__DATA TO PROCESS__:
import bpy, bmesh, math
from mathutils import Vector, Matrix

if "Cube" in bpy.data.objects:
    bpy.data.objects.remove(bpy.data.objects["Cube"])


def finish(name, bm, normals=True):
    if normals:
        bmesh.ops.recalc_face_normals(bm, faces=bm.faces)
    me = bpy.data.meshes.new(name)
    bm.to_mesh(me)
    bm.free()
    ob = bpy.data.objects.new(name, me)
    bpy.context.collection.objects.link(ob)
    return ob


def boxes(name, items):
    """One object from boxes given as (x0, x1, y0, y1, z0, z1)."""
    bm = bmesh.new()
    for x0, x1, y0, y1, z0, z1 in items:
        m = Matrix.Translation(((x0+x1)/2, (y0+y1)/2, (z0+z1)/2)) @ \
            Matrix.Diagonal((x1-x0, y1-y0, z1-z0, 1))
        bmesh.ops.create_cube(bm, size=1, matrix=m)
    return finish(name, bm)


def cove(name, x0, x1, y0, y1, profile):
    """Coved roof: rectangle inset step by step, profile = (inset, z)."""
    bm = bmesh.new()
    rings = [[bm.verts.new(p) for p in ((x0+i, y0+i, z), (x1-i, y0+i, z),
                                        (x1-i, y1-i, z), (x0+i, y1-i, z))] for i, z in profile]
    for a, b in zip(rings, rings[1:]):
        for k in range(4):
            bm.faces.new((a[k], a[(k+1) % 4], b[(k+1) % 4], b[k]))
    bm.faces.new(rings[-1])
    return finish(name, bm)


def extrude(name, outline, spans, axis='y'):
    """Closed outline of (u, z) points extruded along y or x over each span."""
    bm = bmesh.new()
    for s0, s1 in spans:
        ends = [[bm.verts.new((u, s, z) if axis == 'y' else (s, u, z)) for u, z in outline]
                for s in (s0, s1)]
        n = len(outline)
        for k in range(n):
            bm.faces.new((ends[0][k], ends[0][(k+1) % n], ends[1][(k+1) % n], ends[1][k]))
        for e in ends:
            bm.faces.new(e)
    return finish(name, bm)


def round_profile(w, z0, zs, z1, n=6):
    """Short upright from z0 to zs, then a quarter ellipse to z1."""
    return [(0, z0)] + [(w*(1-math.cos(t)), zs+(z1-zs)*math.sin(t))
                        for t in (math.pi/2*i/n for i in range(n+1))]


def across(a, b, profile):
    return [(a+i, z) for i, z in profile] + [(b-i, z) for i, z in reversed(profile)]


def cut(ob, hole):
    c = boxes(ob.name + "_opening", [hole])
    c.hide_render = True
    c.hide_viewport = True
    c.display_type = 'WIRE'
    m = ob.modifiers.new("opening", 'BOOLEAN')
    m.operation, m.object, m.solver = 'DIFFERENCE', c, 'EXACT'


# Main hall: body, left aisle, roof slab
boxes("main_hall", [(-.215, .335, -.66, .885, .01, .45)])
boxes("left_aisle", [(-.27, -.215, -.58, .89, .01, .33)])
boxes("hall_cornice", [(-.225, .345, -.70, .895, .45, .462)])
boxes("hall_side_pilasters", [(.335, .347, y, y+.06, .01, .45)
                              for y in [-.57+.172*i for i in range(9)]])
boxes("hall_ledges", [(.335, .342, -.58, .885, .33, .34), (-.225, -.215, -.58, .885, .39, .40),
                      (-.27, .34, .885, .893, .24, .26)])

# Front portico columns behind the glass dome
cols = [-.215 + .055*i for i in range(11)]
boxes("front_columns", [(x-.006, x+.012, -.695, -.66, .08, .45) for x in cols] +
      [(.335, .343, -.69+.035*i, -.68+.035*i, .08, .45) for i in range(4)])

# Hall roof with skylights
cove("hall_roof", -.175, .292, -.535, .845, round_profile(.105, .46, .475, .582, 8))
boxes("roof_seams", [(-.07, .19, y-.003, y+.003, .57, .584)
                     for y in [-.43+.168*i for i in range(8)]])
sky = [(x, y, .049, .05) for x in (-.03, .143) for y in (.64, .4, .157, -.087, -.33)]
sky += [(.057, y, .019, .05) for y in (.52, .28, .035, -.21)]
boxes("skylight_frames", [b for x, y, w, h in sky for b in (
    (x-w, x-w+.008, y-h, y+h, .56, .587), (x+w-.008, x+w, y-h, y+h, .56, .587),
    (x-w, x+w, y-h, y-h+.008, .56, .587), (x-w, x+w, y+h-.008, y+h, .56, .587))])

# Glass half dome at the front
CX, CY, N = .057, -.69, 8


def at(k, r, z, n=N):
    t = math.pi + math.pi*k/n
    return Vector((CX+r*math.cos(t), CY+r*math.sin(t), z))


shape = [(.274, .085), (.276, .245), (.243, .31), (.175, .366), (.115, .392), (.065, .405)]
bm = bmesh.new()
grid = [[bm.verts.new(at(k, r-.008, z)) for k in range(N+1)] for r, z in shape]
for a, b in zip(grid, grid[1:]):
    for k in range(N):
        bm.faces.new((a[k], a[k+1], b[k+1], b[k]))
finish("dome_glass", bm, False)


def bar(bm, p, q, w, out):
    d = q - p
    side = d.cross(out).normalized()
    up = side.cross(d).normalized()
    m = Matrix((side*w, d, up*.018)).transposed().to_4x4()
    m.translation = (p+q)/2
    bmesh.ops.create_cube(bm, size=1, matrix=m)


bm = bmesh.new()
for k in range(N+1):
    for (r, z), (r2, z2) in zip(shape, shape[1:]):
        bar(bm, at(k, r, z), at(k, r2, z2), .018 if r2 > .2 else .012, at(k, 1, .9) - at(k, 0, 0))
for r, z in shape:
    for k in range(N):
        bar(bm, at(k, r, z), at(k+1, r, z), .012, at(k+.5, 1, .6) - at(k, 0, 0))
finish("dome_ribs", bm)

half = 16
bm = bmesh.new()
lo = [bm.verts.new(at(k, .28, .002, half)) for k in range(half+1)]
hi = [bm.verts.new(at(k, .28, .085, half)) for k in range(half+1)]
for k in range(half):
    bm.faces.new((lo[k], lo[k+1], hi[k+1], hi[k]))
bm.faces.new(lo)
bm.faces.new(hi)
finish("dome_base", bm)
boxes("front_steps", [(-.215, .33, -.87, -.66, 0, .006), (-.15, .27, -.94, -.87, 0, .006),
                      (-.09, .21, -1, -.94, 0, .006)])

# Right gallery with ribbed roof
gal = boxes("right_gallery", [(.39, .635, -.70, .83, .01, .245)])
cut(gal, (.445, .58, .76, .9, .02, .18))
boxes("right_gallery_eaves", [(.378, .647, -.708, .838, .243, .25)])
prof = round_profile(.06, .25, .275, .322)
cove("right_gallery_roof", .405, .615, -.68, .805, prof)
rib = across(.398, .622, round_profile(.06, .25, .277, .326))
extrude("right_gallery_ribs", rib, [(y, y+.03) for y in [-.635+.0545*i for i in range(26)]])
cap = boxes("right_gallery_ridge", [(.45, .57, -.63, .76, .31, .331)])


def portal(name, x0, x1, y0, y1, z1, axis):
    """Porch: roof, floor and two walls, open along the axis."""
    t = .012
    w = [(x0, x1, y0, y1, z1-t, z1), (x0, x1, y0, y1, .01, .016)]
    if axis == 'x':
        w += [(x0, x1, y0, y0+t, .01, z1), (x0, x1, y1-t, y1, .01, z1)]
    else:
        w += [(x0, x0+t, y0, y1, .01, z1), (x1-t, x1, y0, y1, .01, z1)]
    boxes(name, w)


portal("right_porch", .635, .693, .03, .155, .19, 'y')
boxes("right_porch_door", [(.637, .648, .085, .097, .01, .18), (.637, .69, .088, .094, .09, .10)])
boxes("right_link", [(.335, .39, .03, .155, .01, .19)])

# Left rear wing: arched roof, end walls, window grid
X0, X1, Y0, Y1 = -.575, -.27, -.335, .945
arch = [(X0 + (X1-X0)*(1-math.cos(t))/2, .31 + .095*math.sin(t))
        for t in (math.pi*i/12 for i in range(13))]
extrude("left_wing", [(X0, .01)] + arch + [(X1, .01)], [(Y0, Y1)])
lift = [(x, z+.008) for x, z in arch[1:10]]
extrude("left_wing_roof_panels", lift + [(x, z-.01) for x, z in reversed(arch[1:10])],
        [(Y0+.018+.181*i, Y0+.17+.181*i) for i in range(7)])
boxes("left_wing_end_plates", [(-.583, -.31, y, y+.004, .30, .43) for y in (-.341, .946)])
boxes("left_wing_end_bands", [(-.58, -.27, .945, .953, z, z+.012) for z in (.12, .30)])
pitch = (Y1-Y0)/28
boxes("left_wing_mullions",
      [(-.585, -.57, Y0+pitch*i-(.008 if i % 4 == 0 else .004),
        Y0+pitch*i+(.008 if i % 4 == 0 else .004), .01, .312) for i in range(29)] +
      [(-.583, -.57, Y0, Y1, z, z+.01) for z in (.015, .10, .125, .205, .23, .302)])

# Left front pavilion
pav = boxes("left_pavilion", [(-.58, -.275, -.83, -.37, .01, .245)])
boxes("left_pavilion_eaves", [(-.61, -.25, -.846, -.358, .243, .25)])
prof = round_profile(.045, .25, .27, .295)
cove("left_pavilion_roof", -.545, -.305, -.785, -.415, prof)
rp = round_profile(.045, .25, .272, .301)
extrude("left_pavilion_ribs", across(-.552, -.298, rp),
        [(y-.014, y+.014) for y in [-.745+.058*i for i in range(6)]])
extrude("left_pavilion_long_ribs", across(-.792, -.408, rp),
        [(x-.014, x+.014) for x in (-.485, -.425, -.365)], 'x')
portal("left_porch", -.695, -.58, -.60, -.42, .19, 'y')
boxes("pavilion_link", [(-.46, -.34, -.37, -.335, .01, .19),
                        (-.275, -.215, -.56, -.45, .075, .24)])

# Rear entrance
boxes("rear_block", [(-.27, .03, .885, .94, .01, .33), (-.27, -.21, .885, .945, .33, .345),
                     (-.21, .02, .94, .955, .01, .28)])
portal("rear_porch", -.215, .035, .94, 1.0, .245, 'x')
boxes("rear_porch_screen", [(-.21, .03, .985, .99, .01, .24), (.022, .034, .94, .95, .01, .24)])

...

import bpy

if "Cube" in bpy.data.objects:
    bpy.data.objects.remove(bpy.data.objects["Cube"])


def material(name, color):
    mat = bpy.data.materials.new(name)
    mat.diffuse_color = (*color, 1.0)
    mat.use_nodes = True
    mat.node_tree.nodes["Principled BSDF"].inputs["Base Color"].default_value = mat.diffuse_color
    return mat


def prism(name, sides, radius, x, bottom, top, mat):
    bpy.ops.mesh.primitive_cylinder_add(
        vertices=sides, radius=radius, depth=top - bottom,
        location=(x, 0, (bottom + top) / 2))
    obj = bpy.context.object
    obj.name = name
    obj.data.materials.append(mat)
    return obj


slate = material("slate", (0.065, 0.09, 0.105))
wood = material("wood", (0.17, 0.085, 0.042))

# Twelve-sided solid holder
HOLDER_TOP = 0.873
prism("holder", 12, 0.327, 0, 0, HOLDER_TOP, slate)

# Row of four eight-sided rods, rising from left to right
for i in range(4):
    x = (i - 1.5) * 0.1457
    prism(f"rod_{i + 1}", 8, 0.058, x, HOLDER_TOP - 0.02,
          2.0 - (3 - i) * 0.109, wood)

__EXERCISE AIM__:
Reproduce each line of the records in which the string "slate" appears.

__TASK OUTPUT__:
slate = material("slate", (0.065, 0.09, 0.105))
prism("holder", 12, 0.327, 0, 0, HOLDER_TOP, slate)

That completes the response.